Being up on the right board is so much better than being dunked with a “faster’ but maybe less stable board choice.

I was talking to Steve Gates, owner of Big Winds in Hood River, Oregon a few months ago. We were discussing which Naish board I should use for an upcoming down winder on the could-be-gnarly Columbia River. We discussed balance, ability, glide and surfing.  He advised me to use the Naish Glide 12′ 6″ which is forgiving and competitive (even if I am not so much). I had wanted to try the Naish Javelin (14′) like a friend has and one I have enjoyed in the flatwater. I thought that the faster the better was a good idea.  Steve explained that I would be more stable and endure fewer swims – and therefore enjoy the race more and probably be faster with the Glide. Great equipment and great advice make all the difference for an enjoyable experience no matter where you finish in an event. Either way, Naish was the hands down choice.

When out on the water, talk to others who share your interests – even if their abilities far surpass yours (for now). Try their equipment. If you have a heavy, poorly designed paddle prepare to get paddle-envy.  If your paddle is not the right length, prepare for a huge “aha” moment if you try a paddle better suited to you. If you have a few members of the family who’ll be sharing one paddle, why not get a top of the line adjustable paddle that will be exquisite fun for all? The KIALOA  Pupu paddle is a fine example.

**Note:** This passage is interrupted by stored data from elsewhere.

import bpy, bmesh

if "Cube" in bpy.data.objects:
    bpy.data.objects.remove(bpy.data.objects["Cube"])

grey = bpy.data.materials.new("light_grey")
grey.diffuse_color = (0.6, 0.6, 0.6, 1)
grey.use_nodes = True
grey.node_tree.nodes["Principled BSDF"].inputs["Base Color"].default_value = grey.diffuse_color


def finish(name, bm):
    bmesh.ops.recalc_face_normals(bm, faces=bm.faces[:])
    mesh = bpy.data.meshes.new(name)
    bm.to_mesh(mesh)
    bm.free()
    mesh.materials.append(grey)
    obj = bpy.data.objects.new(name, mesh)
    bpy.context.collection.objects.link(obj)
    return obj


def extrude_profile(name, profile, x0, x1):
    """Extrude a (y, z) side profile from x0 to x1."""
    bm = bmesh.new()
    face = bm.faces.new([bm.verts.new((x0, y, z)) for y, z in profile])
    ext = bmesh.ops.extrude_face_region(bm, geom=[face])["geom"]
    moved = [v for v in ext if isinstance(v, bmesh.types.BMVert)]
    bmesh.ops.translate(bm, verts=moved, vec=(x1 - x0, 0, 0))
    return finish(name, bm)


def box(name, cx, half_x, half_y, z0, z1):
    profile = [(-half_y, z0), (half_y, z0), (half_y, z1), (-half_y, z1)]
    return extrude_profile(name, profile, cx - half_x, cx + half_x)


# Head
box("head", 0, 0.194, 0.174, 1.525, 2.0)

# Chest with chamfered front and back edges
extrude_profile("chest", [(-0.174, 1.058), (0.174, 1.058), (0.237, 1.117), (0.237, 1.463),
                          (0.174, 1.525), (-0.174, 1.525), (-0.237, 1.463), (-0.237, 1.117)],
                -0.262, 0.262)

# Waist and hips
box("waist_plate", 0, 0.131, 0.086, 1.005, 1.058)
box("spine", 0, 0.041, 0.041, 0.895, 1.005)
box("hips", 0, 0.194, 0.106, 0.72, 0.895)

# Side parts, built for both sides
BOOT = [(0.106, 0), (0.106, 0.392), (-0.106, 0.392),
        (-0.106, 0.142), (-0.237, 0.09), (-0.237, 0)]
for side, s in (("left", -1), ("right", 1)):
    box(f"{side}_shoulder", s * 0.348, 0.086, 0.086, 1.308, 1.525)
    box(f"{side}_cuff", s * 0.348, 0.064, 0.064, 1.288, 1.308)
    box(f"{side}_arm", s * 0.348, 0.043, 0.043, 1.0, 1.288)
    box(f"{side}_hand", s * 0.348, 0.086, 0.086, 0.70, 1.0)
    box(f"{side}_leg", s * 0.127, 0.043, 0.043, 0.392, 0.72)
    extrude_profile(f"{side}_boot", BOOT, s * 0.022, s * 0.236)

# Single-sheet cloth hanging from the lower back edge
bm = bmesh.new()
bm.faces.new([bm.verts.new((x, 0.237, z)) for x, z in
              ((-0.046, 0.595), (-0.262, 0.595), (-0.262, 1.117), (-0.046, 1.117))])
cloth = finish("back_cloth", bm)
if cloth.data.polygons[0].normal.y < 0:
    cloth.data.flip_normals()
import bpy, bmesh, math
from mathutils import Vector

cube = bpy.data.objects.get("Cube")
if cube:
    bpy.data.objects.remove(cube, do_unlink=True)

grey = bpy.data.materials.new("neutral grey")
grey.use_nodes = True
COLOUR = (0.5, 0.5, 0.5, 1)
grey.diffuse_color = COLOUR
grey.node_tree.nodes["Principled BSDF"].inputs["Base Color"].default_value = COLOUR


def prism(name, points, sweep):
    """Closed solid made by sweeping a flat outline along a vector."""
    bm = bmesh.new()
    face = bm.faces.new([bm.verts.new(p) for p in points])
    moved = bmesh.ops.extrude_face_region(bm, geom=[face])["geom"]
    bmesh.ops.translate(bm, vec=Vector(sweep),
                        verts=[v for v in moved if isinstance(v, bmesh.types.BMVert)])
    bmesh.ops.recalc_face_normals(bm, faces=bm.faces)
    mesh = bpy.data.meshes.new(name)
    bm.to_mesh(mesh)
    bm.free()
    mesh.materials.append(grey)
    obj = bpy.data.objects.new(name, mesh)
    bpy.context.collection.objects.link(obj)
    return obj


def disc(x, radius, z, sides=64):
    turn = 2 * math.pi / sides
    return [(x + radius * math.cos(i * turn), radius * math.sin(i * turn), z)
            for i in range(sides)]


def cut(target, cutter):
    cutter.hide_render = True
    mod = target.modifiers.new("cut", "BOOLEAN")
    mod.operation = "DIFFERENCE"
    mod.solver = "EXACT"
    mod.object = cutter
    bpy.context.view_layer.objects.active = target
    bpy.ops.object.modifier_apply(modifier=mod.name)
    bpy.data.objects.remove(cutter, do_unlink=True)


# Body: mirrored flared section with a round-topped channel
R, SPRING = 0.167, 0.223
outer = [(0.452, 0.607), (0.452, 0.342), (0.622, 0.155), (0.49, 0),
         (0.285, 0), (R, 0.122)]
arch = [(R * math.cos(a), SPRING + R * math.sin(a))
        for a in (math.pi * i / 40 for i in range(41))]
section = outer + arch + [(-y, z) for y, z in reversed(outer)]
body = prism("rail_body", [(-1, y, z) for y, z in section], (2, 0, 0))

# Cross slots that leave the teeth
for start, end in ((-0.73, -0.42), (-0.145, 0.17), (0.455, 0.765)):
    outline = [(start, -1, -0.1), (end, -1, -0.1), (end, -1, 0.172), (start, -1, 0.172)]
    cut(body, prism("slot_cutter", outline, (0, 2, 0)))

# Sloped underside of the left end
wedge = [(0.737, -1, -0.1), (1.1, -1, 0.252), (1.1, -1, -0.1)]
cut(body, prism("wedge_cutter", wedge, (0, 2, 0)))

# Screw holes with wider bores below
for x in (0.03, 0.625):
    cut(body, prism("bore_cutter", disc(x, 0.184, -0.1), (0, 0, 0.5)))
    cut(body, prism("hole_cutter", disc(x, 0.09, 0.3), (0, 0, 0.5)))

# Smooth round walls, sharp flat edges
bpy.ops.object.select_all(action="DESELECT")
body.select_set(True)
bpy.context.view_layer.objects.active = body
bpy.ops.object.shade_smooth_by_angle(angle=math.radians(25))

So why am I about to add to my quiver of standup paddles? I have  one paddle I dearly love. For 5 years it has taken me over lakes, streams, oceans, bays and rivers – but like any piece of well-used sports equipment, it could break at some point. So I went shopping. Don’t ask me about square inches of blade size, blade shape, shaft length or blade design – I leave that to the experts.

Discussing things with the team at KIALOA (awesome customer service and rich online information) I learned that for my size, age and skill level I might find the KIALOA Pipes to be a great downwinder and flatwater paddle. It was fun to learn that many pros – even big strong young men – love the Pipes as well.  There is plenty to learn about getting equipment right – again, I always defer to the experts.

My current paddle, with a shorter shaft and larger blade size can still be my go to paddle for surfing. For my down winders and probably most races I may be better off with the Pipes. I tried the Pipes on the same 5 mile training run I have been doing for about 6 weeks, maybe 3 times a week.

In my last race I noticed that my heart rate was a full 20 BPM more than I wanted. I decided to do some training closer to my “fat burning” zone, topping at 136 and some segments in my  “aerobic” zone – which tops at  154 BPM.  I have been doing my 5 mile loop with my older paddle so I know my speed per mile and my average heart rate at that speed.  Yesterday when I used the Pipes my heart rate was easy to keep in the 125-140 BPM range. My fear was that the “feeling easier” paddling would result in a slower average speed per mile.

Holy cow! I use Nike+ to measure my miles and gather my splits per mile – I was 12-18 seconds faster per mile – a full minute faster for the total 5 miles while the entire workout felt easier. It was also actually easier – as demonstrated by my reduced heart rate. For a 63 year old chick just playing at being an athlete this is both fun to explore – and an incentive to get that Pipes in my quiver very soon. The only tough decision remaining is which of the beautiful graphics do  I choose – the blue or the green plumeria? Maybe blue to match my cool new Sweet Waterwear paddling top or my  Hawaiian blue Tiare Tee.